Born in 1593 into an aristocratic English family, George Herbert was educated at Westminster School and Cambridge University. After graduating from Cambridge, Herbert served in the Parliament for one term (1624) as the representative of Montgomeryshire in support of King James’ peaceful policies towards Spain. Once that term was over, Herbert returned to his original career goal of becoming a priest in Church of England. Accordingly, Herbert was ordained as a deacon in the fall of 1624 and a priest in 1630. Shortly before his ordination into the priesthood, Herbert had married Jane Danvers on March 5, 1629. Together they moved to Bemerton, a small rural village in the south of England, where Herbert was the parish rector until his death in 1633.
Both of Herbert’s works (“The Country Parson” and “The Temple”) were published after his death, making it hard to determine the actual date in which they were written.

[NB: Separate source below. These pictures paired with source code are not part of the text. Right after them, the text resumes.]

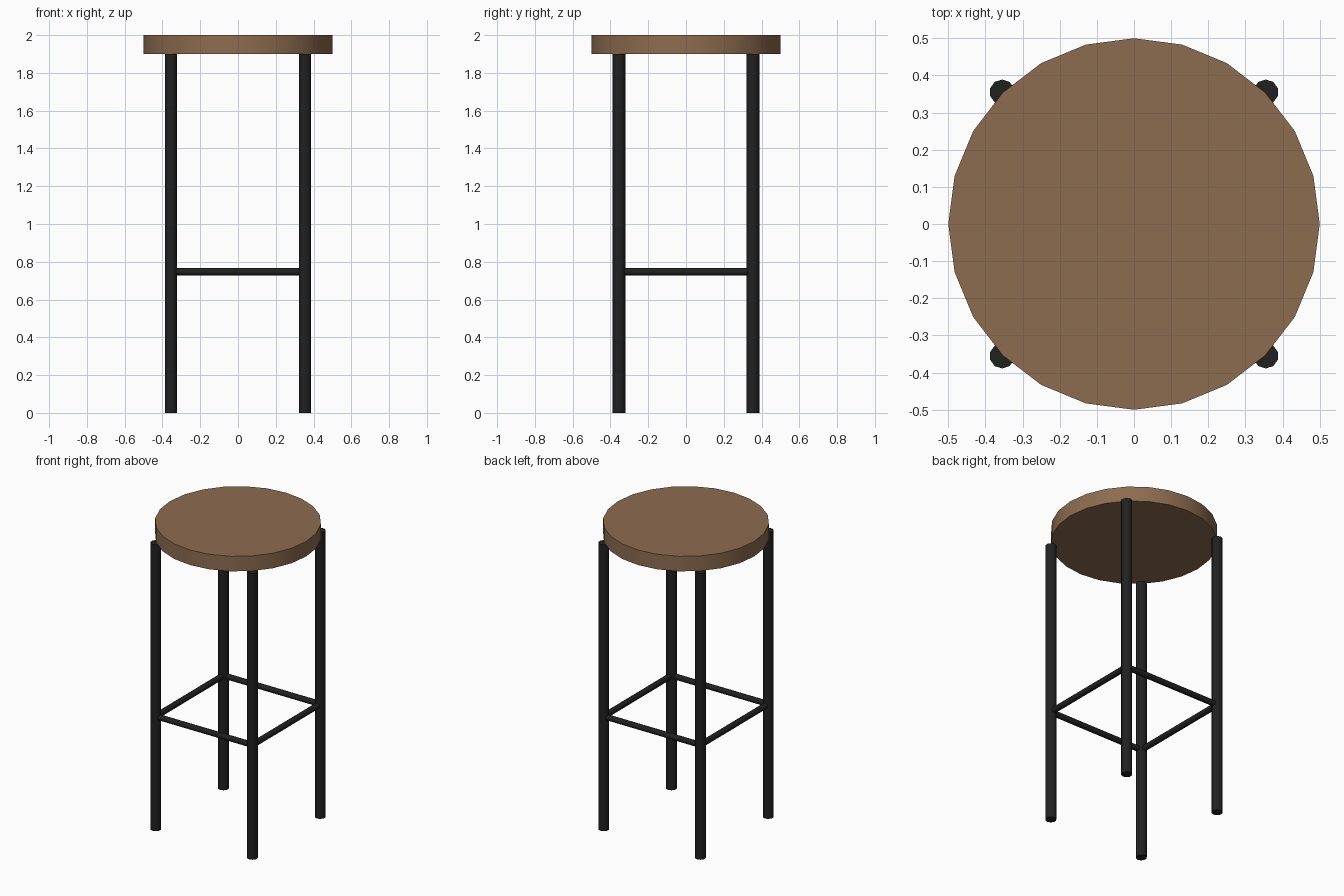
import bpy
from math import pi, radians

if "Cube" in bpy.data.objects:
    bpy.data.objects.remove(bpy.data.objects["Cube"])


def material(name, color):
    m = bpy.data.materials.new(name)
    m.diffuse_color = color
    m.use_nodes = True
    m.node_tree.nodes["Principled BSDF"].inputs["Base Color"].default_value = m.diffuse_color
    return m


wood = material("wood", (0.27, 0.15, 0.08, 1))
metal = material("black_metal", (0.015, 0.015, 0.015, 1))


def cylinder(name, sides, radius, depth, loc, mat, rot=(0, 0, 0)):
    bpy.ops.mesh.primitive_cylinder_add(vertices=sides, radius=radius, depth=depth,
                                        location=loc, rotation=rot)
    ob = bpy.context.object
    ob.name = name
    ob.data.materials.append(mat)
    bpy.ops.object.shade_smooth_by_angle(angle=radians(50))
    return ob


LEG = 0.355       # leg offset from the centre on both axes
RUNG_Z = 0.747

# Round seat
cylinder("seat", 24, 0.5, 0.1, (0, 0, 1.95), wood)

# Four straight legs
for y, fb in ((-LEG, "front"), (LEG, "back")):
    for x, lr in ((-LEG, "left"), (LEG, "right")):
        cylinder(f"{fb}_{lr}_leg", 10, 0.034, 1.9, (x, y, 0.95), metal)

# Square ring of foot rungs
for s, fb, lr in ((-1, "front", "left"), (1, "back", "right")):
    cylinder(f"{fb}_rung", 8, 0.019, 2 * LEG, (0, s * LEG, RUNG_Z), metal, (0, pi / 2, 0))
    cylinder(f"{lr}_rung", 8, 0.019, 2 * LEG, (s * LEG, 0, RUNG_Z), metal, (pi / 2, 0, 0))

In the intro to “The Country Parson,” Herbert writes that he “resolved to set down the Form and Character of a true Pastor, that I may have a Mark to aim at” (page 54). With this in mind, it is assumed that Herbert pinned most of the work in the five years between when he was ordinated as a deacon and then a priest. The content of the work carries with it the assumption that everyone living in England at the time was a member of the Church of England. The goal of a parish pastor was then to be “the Deputy of Christ for the reducing of Man to the Obedience of God” through teaching and personal example (page 31).
The second major work of Herbert is a collection of religious poems written at various points in Herbert’s life. Combined into one volume, “The Temple” is divided into three sections with individual poems fitting the tone of their section. The first section, “The Church Porch”, is actually one long poem akin to Proverbs with practical advice for believers. The second section was simply called “The Church” and focuses on the prayers of the believers with echoes of Psalms and The Song of Solomon within the poems. The third and final section, “The Church Militant,” include poems about the history of the church similar to how the Old Testament narrative talk about the history of the people of Israel.
The poems themselves were filled with biblical language and imaginary. A.C. Charity called the technique that Herbert used “applied typology” as he used the typological language of the Bible to talk about present reality rather than a past event (page 41-42). The poem “Aaron” is a perfect example of this technique as Herbert contracts the actions of Aaron the High Priest with his own situations in being a country parson. Another technique that Herbert used was pattern poetry with the shape of the words on the page reflecting the content of the poem. “The Altar” is an example of this type of poems with the words of poem creating a picture of an altar while talking an altar.
While not a poetic connoisseur, the poems of “The Temple” did strike me as beautiful and carrying within them a lasting quality. I like how they are packed full of biblical typology and imaginary while relating to the practical world of life. “The Church Porch” was my favorite poem with the first half carrying the best material. “Jesu” was also a favorite with the imaginary of breaking Jesus’ name with our actions only to discover that he is the one who eases our pain.
“The Country Parson,” on the other hand, seemed to me to be one of rules and regulations. I understand what Herbert was trying to do; yet I personally find that such a high mark becomes a heavy burden to bear rather than a target to aim towards. In this, Herbert’s work reminded me of Gregory the Great’s book “Pastoral Care.” However, even with such a danger, both works have a vein of gold within them that can and should be mined.